Retinopathy is a common complication of diabetes. We asked diabetes educator Carla Cox to answer these frequently asked questions about Diabetic Retinopathy.
The development of retinopathy is a risk in people with diabetes. Retinopathy related to diabetes is the leading cause of blindness in the working-age population. Approximately 28.5% of people with diabetes over the age of 40 have some degree of retinopathy with a much lower incidence of vision-threatening retinopathy among 4.4% in that same population. There is a higher incidence in men, those with longer duration of diabetes, higher average glucose values and high blood pressure, and in some ethnic groups.
What is retinopathy?
Retinopathy occurs with abnormal growth or damage to the blood vessels in your retina. The retina is a thin layer of tissue that lines the back of the eye. The role of the retina is to receive the light that has traveled through the lens of the eye, and convert it into neural signals the brain can recognize and convert to vision. The retina receives the object, delivers the message through the optic nerve to the brain which then determines what the “picture” is.
The retina is very vascular, and with damage to the blood vessels, the response is no longer as effective, and with enough damage due to a variety of factors, severe vision loss and blindness can occur.
"Diabetic retinopathy" occurs when retinopathy is developed largely due to the effects of diabetes, such as prolonged high blood sugar and elevated blood pressure.
What are the signs of retinopathy?
The following symptoms may indicate you are developing retinopathy:
- Seeing spots or "floaters"
- Blurred vision
- Vision loss
- Impaired or loss of colors
Someone with retinopathy may experience a smaller degree of these signs at first, but the symptoms often worsen over time.
Can retinopathy be prevented?
Retinopathy can be prevented or delayed. Prevention includes keeping glucose in target range (ADA goal 70-130 mg/dl before meals and up to 180 mg/dl within 2 hours after your meals) and maintaining recommended goals for lipids (blood fats) and blood pressure. Often, early symptoms of retinopathy are not recognized. So prevention includes regular screening. If retinopathy is detected, treatment can start early and help to preserve vision. People with type 2 diabetes should have an eye examination upon or soon after diagnosis. People with type 1 diabetes within the first 5 years of diagnosis. The reason for the difference in timing recommendations is because often when people are diagnosed with type 2 diabetes, they have had high glucose for some time and could already have some retinal damage.
Your ophthalmologist (eye doctor) or optometrist will recommend the frequency of screening based on how your eyes look. It will be either every 1-2 years or more often if retinopathy is progressing. There are procedures that can help to treat retinopathy, so EARLY diagnosis is critical. Do not put off those visits!
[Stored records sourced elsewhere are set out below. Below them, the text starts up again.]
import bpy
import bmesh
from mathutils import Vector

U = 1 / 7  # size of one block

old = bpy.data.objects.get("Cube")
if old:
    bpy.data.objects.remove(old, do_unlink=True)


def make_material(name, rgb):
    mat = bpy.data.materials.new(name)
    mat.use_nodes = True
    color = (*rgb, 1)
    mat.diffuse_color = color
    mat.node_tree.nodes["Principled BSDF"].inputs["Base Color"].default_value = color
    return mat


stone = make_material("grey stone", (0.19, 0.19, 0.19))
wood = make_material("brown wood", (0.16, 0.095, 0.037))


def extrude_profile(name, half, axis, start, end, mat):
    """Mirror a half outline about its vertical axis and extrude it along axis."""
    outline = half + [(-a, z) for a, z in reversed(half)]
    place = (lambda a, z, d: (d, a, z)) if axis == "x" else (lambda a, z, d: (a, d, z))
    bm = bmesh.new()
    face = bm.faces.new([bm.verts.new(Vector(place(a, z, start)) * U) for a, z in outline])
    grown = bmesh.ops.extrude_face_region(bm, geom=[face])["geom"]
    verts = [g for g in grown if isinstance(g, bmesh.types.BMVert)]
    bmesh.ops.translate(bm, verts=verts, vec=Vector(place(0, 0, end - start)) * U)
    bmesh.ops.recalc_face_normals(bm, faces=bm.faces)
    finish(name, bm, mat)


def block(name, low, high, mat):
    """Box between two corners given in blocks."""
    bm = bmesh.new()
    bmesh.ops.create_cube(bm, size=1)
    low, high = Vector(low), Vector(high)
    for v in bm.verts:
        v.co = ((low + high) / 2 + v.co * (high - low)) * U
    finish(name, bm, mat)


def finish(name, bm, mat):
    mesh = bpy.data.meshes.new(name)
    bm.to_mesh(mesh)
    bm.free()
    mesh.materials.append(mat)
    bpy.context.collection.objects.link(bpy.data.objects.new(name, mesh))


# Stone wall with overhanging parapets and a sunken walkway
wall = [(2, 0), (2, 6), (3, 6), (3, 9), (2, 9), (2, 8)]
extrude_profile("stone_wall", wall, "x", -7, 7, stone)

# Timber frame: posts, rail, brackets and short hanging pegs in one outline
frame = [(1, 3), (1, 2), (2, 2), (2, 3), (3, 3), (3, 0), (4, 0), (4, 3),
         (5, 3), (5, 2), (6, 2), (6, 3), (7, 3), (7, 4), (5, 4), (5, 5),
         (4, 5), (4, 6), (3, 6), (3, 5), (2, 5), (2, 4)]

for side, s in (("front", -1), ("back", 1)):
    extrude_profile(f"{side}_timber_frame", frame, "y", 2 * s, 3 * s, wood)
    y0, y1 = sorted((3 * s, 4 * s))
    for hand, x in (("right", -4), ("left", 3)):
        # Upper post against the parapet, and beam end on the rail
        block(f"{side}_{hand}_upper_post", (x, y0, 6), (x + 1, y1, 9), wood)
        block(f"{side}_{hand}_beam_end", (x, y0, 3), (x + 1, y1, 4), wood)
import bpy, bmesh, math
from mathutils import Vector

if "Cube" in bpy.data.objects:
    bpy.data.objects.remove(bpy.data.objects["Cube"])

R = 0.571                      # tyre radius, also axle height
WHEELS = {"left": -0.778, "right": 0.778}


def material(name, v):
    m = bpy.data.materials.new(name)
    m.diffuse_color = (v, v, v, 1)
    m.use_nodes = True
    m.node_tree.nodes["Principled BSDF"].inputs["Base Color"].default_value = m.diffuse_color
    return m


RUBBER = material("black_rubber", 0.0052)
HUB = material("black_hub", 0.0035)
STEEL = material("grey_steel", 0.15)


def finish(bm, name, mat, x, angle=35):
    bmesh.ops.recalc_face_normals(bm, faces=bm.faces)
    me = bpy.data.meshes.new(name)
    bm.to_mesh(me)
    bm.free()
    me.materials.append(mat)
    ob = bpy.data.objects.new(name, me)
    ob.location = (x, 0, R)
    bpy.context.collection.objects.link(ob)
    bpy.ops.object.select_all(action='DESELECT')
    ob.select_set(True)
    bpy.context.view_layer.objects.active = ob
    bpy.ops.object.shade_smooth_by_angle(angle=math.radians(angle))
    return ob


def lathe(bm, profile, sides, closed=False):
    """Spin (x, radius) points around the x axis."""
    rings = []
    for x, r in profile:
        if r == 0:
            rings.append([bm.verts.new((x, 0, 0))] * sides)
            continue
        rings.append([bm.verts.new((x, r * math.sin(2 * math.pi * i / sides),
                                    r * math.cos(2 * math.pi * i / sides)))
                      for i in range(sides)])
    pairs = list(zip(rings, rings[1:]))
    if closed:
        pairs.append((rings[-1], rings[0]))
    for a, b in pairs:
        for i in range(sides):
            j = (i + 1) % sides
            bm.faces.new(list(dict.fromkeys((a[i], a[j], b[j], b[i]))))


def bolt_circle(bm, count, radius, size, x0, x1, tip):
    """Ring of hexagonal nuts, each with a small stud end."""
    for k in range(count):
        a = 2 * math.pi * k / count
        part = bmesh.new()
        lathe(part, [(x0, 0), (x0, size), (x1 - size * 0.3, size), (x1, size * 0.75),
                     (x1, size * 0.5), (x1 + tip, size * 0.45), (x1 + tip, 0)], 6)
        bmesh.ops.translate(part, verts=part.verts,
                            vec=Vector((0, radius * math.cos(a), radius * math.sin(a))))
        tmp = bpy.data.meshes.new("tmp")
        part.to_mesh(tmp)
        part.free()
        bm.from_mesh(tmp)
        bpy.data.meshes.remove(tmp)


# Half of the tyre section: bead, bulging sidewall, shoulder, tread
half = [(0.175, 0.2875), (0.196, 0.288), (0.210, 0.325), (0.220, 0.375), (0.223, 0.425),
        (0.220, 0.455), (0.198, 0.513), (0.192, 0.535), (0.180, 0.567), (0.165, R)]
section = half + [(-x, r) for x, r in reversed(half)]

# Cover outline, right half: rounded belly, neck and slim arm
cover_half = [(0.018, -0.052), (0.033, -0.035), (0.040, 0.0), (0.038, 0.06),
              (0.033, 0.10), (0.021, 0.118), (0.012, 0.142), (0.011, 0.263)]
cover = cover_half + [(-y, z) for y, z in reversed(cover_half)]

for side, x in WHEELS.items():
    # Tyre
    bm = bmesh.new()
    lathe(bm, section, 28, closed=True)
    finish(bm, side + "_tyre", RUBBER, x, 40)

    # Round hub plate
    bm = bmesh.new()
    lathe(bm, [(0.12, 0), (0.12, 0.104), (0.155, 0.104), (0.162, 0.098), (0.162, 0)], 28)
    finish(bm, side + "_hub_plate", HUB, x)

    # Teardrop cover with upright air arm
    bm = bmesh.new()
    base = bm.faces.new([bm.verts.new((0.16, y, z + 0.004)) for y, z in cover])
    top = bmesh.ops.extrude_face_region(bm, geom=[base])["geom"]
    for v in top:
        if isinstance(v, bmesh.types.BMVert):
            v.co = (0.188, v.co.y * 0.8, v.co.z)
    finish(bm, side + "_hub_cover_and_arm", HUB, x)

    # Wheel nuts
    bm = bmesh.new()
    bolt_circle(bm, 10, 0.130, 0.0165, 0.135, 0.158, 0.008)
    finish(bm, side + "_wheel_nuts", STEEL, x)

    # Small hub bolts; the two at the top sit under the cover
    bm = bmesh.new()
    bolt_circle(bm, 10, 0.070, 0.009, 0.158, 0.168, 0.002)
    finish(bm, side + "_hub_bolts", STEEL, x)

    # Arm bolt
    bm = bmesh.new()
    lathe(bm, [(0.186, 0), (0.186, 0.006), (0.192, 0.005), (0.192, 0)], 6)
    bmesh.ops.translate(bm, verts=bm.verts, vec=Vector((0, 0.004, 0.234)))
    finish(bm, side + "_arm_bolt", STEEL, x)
To summarize: maintain glucose values within target range most of the time, manage blood pressure and lipids with lifestyle and/or medications, make sure you are screened annually or as recommended by an eye specialist.